- Targeting strategic priorities and opportunity niches through an explicit smart specialisation strategy
- Reorganising the science, technology and innovation network and aligning the skills ecosystem with industry needs
- Shifting focus towards non-technological innovation as complementary to technological innovation
- Strengthening internal and external governance mechanisms.
Analysis of this most recent period of a consolidated industrial strategy offers insights both for the next steps of the Basque strategy itself and for other regions seeking to implement long-term strategies.
As regards the future of the Basque strategy, this should be shaped by the overarching need to tackle social-demographic, energy-environmental and technological-digital transitions in ways that meet key societal challenges and simultaneously generate competitive advantages for Basque industry.
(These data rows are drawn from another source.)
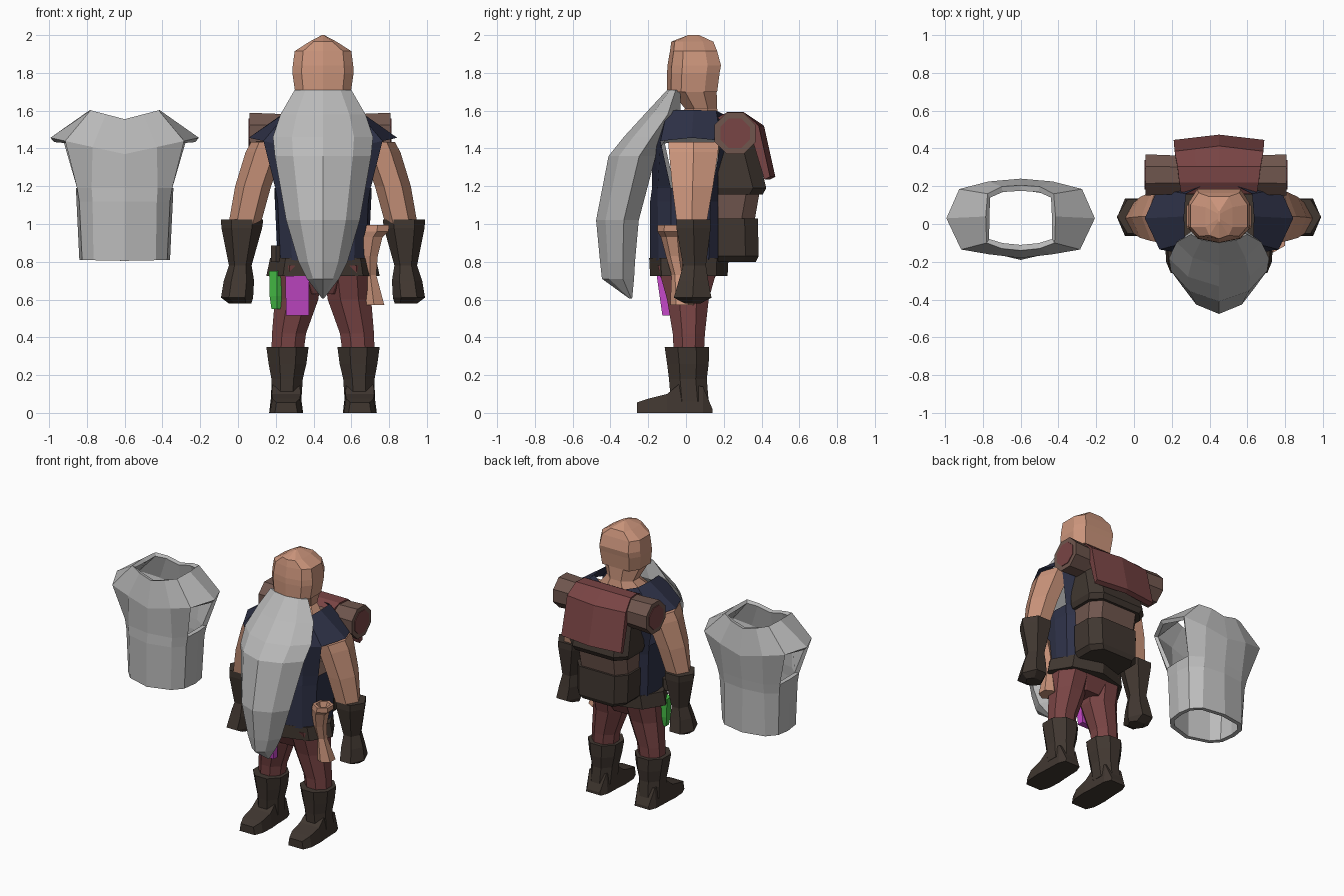
import bpy, bmesh, math
from mathutils import Vector

if "Cube" in bpy.data.objects:
    bpy.data.objects.remove(bpy.data.objects["Cube"])

C = 0.45          # x centre of the figure
AX = -0.6         # x centre of the separate armour


def mat(name, r, g, b):
    m = bpy.data.materials.new(name)
    m.diffuse_color = (r, g, b, 1)
    m.use_nodes = True
    m.node_tree.nodes["Principled BSDF"].inputs["Base Color"].default_value = m.diffuse_color
    return m


SKIN = mat("skin", .60, .30, .20)
GREY = mat("light grey", .50, .50, .50)
NAVY = mat("navy cloth", .028, .032, .065)
DARK = mat("dark leather", .052, .038, .030)
RED = mat("red brown cloth", .19, .058, .058)
BROWN = mat("brown canvas", .16, .093, .075)
GREEN = mat("green glass", .06, .50, .06)
PURPLE = mat("purple cover", .56, .065, .58)


def finish(bm, name, m):
    bmesh.ops.recalc_face_normals(bm, faces=bm.faces)
    me = bpy.data.meshes.new(name)
    bm.to_mesh(me)
    bm.free()
    me.materials.append(m)
    ob = bpy.data.objects.new(name, me)
    bpy.context.collection.objects.link(ob)
    return ob


def loft(name, rings, m, cap=True, skip=()):
    """Bridge equal rings of points; skip holds (level, side) faces left open."""
    bm = bmesh.new()
    vs = [[bm.verts.new(p) for p in r] for r in rings]
    n = len(vs[0])
    for k in range(len(vs) - 1):
        for i in range(n):
            if (k, i) not in skip:
                j = (i + 1) % n
                bm.faces.new((vs[k][i], vs[k][j], vs[k + 1][j], vs[k + 1][i]))
    if cap:
        bm.faces.new(vs[0])
        bm.faces.new(vs[-1])
    return finish(bm, name, m)


def ring(cx, cy, z, rx, ry, n=8, flat=True):
    a0, q = (math.pi / n, 1 / math.cos(math.pi / n)) if flat else (0, 1)
    return [Vector((cx + q * rx * math.cos(a0 + i * math.tau / n),
                    cy + q * ry * math.sin(a0 + i * math.tau / n), z)) for i in range(n)]


# Sleeveless tunic, also used for the spare armour: level = (z, rise with x, half outline)
LEVELS = [
    (.805, .02, [(0, -.19), (.165, -.145), (.225, -.08), (.24, .03), (.225, .12), (.165, .185), (0, .215)]),
    (1.12, 0, [(0, -.19), (.17, -.15), (.24, -.08), (.255, .03), (.24, .13), (.16, .19), (0, .21)]),
    (1.19, 0, [(0, -.18), (.175, -.15), (.252, -.08), (.258, .03), (.252, .14), (.16, .2), (0, .215)]),
    (1.37, .22, [(0, -.18), (.17, -.16), (.315, -.135), (.393, .03), (.325, .185), (.17, .225), (0, .24)]),
    (1.555, .26, [(0, -.14), (.1, -.13), (.18, -.10), (.185, .04), (.175, .16), (.1, .198), (0, .205)]),
]


def tunic(name, cx, m):
    rings = []
    for z, rise, half in LEVELS:
        pts = half + [(-x, y) for x, y in half[-2:0:-1]]
        rings.append([Vector((cx + x, y, z + rise * abs(x))) for x, y in pts])
    holes = {(2, i) for i in (2, 3, 8, 9)}      # arm holes
    return loft(name, rings, m, cap=False, skip=holes)


tunic("tunic", C, NAVY)
armour = tunic("spare_armour", AX, GREY)
solid = armour.modifiers.new("thickness", 'SOLIDIFY')
solid.thickness = .03
solid.offset = -1


# Head: boxy rings with a ridge down the face, rows = (z, half width, front y, back y)
def head_ring(z, w, f, b):
    d = b - f
    half = [(0, f), (.7 * w, f + .08 * d), (w, f + .28 * d), (w, f + .75 * d), (.72 * w, b)]
    return [Vector((C + x, y, z)) for x, y in half + [(-x, y) for x, y in half[:0:-1]]]


loft("head", [head_ring(*r) for r in (
    (1.70, .148, -.10, .165), (1.80, .162, -.10, .178), (1.84, .16, -.098, .185),
    (1.915, .15, -.085, .165), (1.965, .072, -.078, .145), (2.0, .006, .01, .07))], SKIN)
loft("neck", [ring(C, y, z, rx, ry) for z, y, rx, ry in (
    (1.53, .04, .172, .14), (1.61, .08, .105, .085), (1.71, .04, .145, .122))], SKIN)

# Beard: (z, half width, front y, back y)
beard = []
for z, w, f, b in ((1.71, .15, -.10, -.03), (1.58, .225, -.22, -.03), (1.46, .265, -.33, -.10),
                   (1.36, .255, -.41, -.16), (1.02, .195, -.476, -.25), (.80, .13, -.455, -.27),
                   (.71, .085, -.445, -.275), (.605, .005, -.30, -.285)):
    d = b - f
    beard.append([Vector((C + x * w, y, z)) for x, y in (
        (0, f), (.62, f + .22 * d), (1, f + .65 * d), (.6, b), (-.6, b),
        (-1, f + .65 * d), (-.62, f + .22 * d))])
loft("beard", beard, GREY)

# Limbs, mirrored about the figure's centre
for s, side in ((1, "left"), (-1, "right")):
    def limb(name, rows, m, n=6, flat=False):
        loft(f"{side}_{name}", [ring(C + s * dx, y, z, rx, ry, n, flat)
                                for z, dx, y, rx, ry in rows], m)

    limb("arm", ((1.435, .295, .04, .085, .155), (1.38, .31, .04, .10, .15),
                 (1.20, .37, .035, .095, .125), (1.0, .415, .03, .085, .09)), SKIN)
    limb("glove", ((1.025, .428, .04, .112, .105), (.98, .43, .04, .108, .105),
                   (.78, .438, .045, .06, .07), (.70, .445, .04, .08, .09),
                   (.61, .455, .035, .085, .115), (.58, .44, .035, .06, .05)), DARK)
    limb("leg", ((.78, .125, .01, .125, .16), (.60, .14, .01, .115, .11),
                 (.42, .18, .015, .09, .085), (.32, .188, .015, .085, .08)), RED, 8, True)
    limb("boot_shaft", ((.35, .188, .005, .112, .118), (.26, .188, .01, .1, .11),
                        (.18, .19, .01, .083, .1), (.06, .195, .02, .08, .10)), DARK, 8, True)
    # boot foot: rows = (y, top z, half width) from toe to heel
    loft(f"{side}_boot_foot", [[Vector((C + s * .195 + x * w, y, z)) for x, z in (
        (-1, 0), (-.85, t), (.85, t), (1, 0))] for y, t, w in (
        (-.26, .055, .06), (-.20, .075, .085), (-.10, .10, .09), (-.04, .15, .085),
        (.09, .14, .08), (.14, .02, .06))], DARK)

# Hips and belt
loft("hips", [ring(C, .01, .77, .25, .17), ring(C, .01, .63, .12, .1)], RED)
loft("belt", [ring(C, .015, .725, .30, .205, 8, False), ring(C, .015, .82, .28, .21, 8, False)], DARK)


# Backpack: stacked bags with chamfered rear corners, rows = (z, half width, back y)
def bag(name, rows, m):
    loft(name, [[Vector((C + x, y, z)) for x, y in (
        (-w, .17), (-w, b - .07), (-.7 * w, b), (.7 * w, b), (w, b - .07), (w, .17))]
        for z, w, b in rows], m)


bag("pack_lower_pouch", ((.80, .17, .37), (.83, .20, .385), (1.03, .205, .38)), DARK)
bag("pack_body", ((1.0, .19, .36), (1.20, .20, .395)), BROWN)
bag("pack_upper_pouch", ((1.155, .22, .405), (1.19, .235, .425), (1.45, .22, .36)), DARK)


# Bedroll across the top, with coloured rolled core
def roll(r, x):
    return [Vector((x, .26 + r * math.cos(a), 1.48 + r * math.sin(a)))
            for a in (i * math.tau / 8 + math.pi / 8 for i in range(8))]


loft("bedroll", [roll(.118, .06), roll(.112, .2), roll(.112, .67), roll(.118, .808)], BROWN)
loft("bedroll_core", [roll(.085, .055), roll(.085, .813)], RED)

# Cloth flap over the bedroll, wider and bowed toward the lower rear edge
flap = []
for x in (-1, -.55, 0, .55, 1):
    out = .028 * (1 - abs(x))
    flap.append([Vector((C + x * w, y + k * out, z)) for w, y, z, k in (
        (.2, .16, 1.56, 0), (.21, .22, 1.593, 0), (.22, .305, 1.593, 0), (.235, .385, 1.52, 1),
        (.24, .445, 1.25, 1), (.235, .415, 1.235, 1), (.23, .35, 1.45, 1), (.2, .22, 1.54, 0))])
loft("pack_flap", flap, RED)

# Belt items: flask, book and rolled horn
loft("flask", [ring(.207, -.04, z, r, r, 6) for z, r in ((.55, .03), (.62, .04), (.75, .042))], GREEN)
loft("flask_cap", [ring(.20, -.06, z, .026, .026, 6) for z in (.80, .885)], DARK)
book = [[Vector((x, y, z)) for x, y in ((a, y0), (b, y0), (b, y1), (a, y1))]
        for z, a, b, y0, y1 in ((.515, .255, .375, -.125, -.08), (.725, .25, .375, -.155, -.09))]
loft("book", book, PURPLE)
loft("horn", [ring(x, y, z, r, r, 6) for x, y, z, r in (
    (.72, -.02, .57, .055), (.70, -.04, .73, .032), (.70, -.06, .83, .04), (.715, -.075, .93, .05),
    (.735, -.08, .96, .062), (.74, -.08, .995, .06), (.74, -.08, .995, .042),
    (.735, -.08, .95, .03))], SKIN)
Specifically, this will require orienting economic, scientific, and technological activities towards sustainable transitions, further strengthening the capacities of intermediary actors and enhancing collaborative governance, boosting the ambidexterity through which SMEs explore new paths while exploiting existing ones, better integrating the demand-side into investment and infrastructure policies, and promoting public sector and social innovation.
As for what can be learned from the Basque experience for elsewhere, twenty five years on from first learning about the Basque case from Keith Cowling, I would argue that it remains a highly valuable case for those interested in understanding and promoting long-term industrial strategies. Above all there are key lessons related to:
- Orientation of the strategy towards inclusive competitiveness
- The proactiveness of the strategy in taking calculated risks
- The focus of the strategy on existing industrial strengths conducive to diversification
- The concern of the strategy to build deep policy capabilities for strategic thinking and implementation
- The coupling of a place-based strategy with recognition of the importance of international openness.
James Wilson is Research Director at Orkestra-Basque Institute of Competitiveness and teaching faculty at Deusto Business School.His research interests are in policy-relevant analysis of territorial competitiveness and socio-economic development processes.